“Based on our findings, we believe music therapy can help all patients after a heart attack, not only patients with early post-infarction angina. It’s also very easy and inexpensive to implement,” he said.
The study involved 350 patients diagnosed with heart attack and early post-infarction angina at a medical center in Serbia. Half of the patients were given standard treatment. The other half received regular music sessions in addition to standard treatment.
The kind of music the patients listened to depended on how they responded to different genres of music. They listened to nine 30-second samples of music. Based on the physiological responses (dilation or narrowing of the pupils), the researchers selected the most optimal music for each patient. The music tempo and tonality were also adjusted based on feedback from the patient to find tune the music for the patient.
The patients were asked to listen to the selected music for 30 minutes a day while resting with eyes closed. The study went on for seven years. The patients documented their sessions in a log. The patients were assessed every three months during the first year, and annually after that.
Less Pain and Anxiety

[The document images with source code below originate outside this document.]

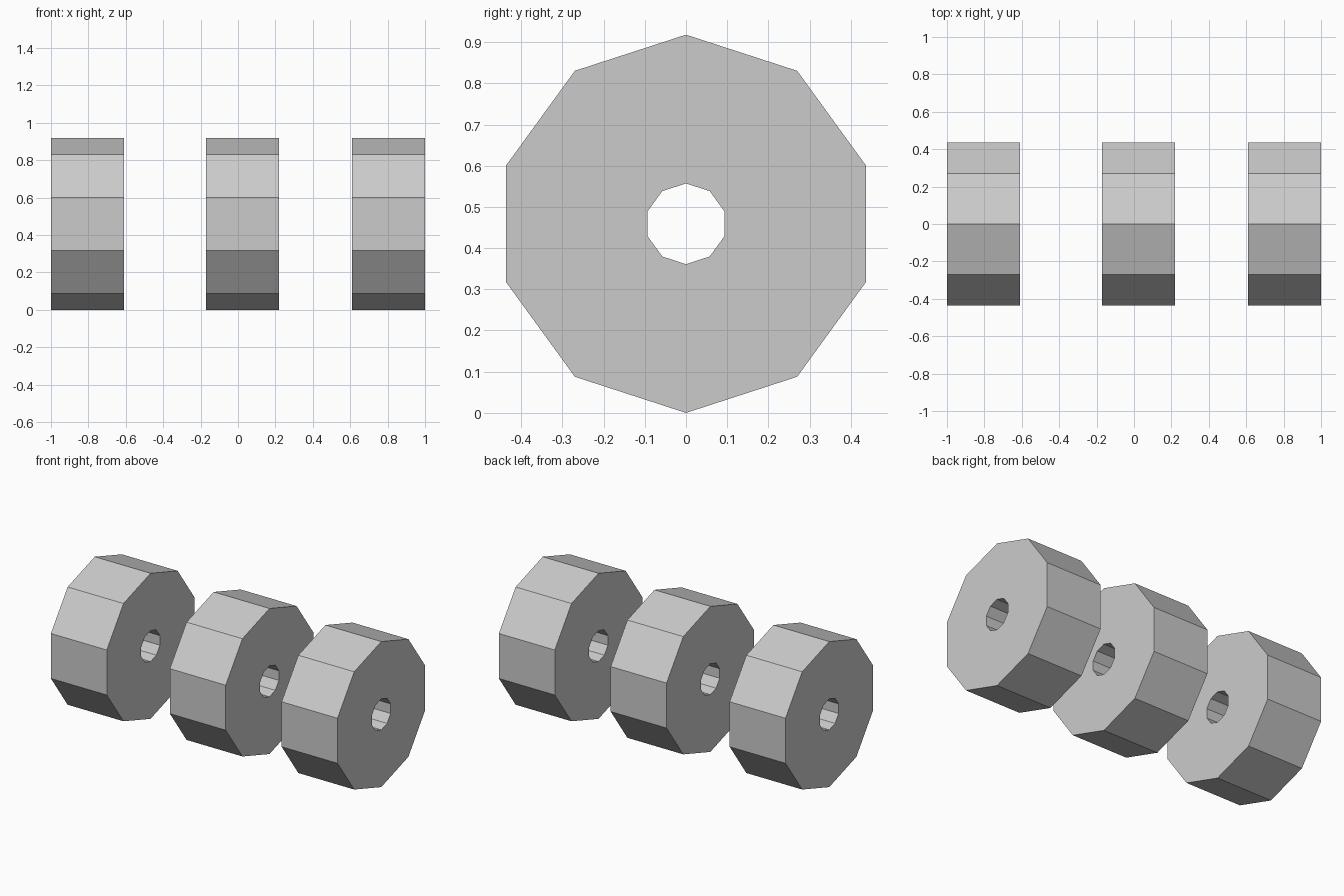
import bpy
import bmesh
from math import sin, cos, tau

if "Cube" in bpy.data.objects:
    bpy.data.objects.remove(bpy.data.objects["Cube"])

SIDES = 10
OUTER, HOLE = 0.459, 0.098
WIDTH = 0.39


def wheel(name, x):
    """Ten-sided wheel with a ten-sided through hole, axis along x."""
    bm = bmesh.new()
    h = WIDTH / 2
    # Cross-section corners, spun round the axle
    section = [(-h, OUTER), (h, OUTER), (h, HOLE), (-h, HOLE)]
    rings = []
    for i in range(SIDES):
        a = tau * i / SIDES
        rings.append([bm.verts.new((px, r * sin(a), r * cos(a))) for px, r in section])
    for i in range(SIDES):
        p, q = rings[i], rings[(i + 1) % SIDES]
        for j in range(4):
            k = (j + 1) % 4
            bm.faces.new((p[j], p[k], q[k], q[j]))
    bmesh.ops.recalc_face_normals(bm, faces=bm.faces)
    mesh = bpy.data.meshes.new(name)
    bm.to_mesh(mesh)
    bm.free()
    obj = bpy.data.objects.new(name, mesh)
    obj.location = (x, 0, OUTER)
    bpy.context.collection.objects.link(obj)
    return obj


# Three wheels in a row
for name, x in (("left_wheel", -0.805), ("middle_wheel", 0.025), ("right_wheel", 0.805)):
    wheel(name, x)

After seven years, the researcher found that patients who listened to the music had reduced anxiety, pain sensation and pain distress, compared to patients who only received standard treatment alone. The patients receiving music therapy also had significantly lower rates of certain heart conditions, including an 18 percent reduction in the rate of heart failure; 23 percent lower rate of subsequent heart attack; 20 percent lower rate of needing coronary artery bypass graft surgery; and 16 percent lower rate of cardiac death.
The researchers postulated that the music calmed the “fight or flight” response in the sympathetic nervous system of the patients. This helps prevent increased heart rate and blood pressure which can stress the cardiovascular system. The calming effect of the music may be reducing the patient’s anxiety. This, in turn, helps calm the activity of the sympathetic nervous system.
The researchers plan to look into how music therapy can benefit patients with other health conditions such as diabetes.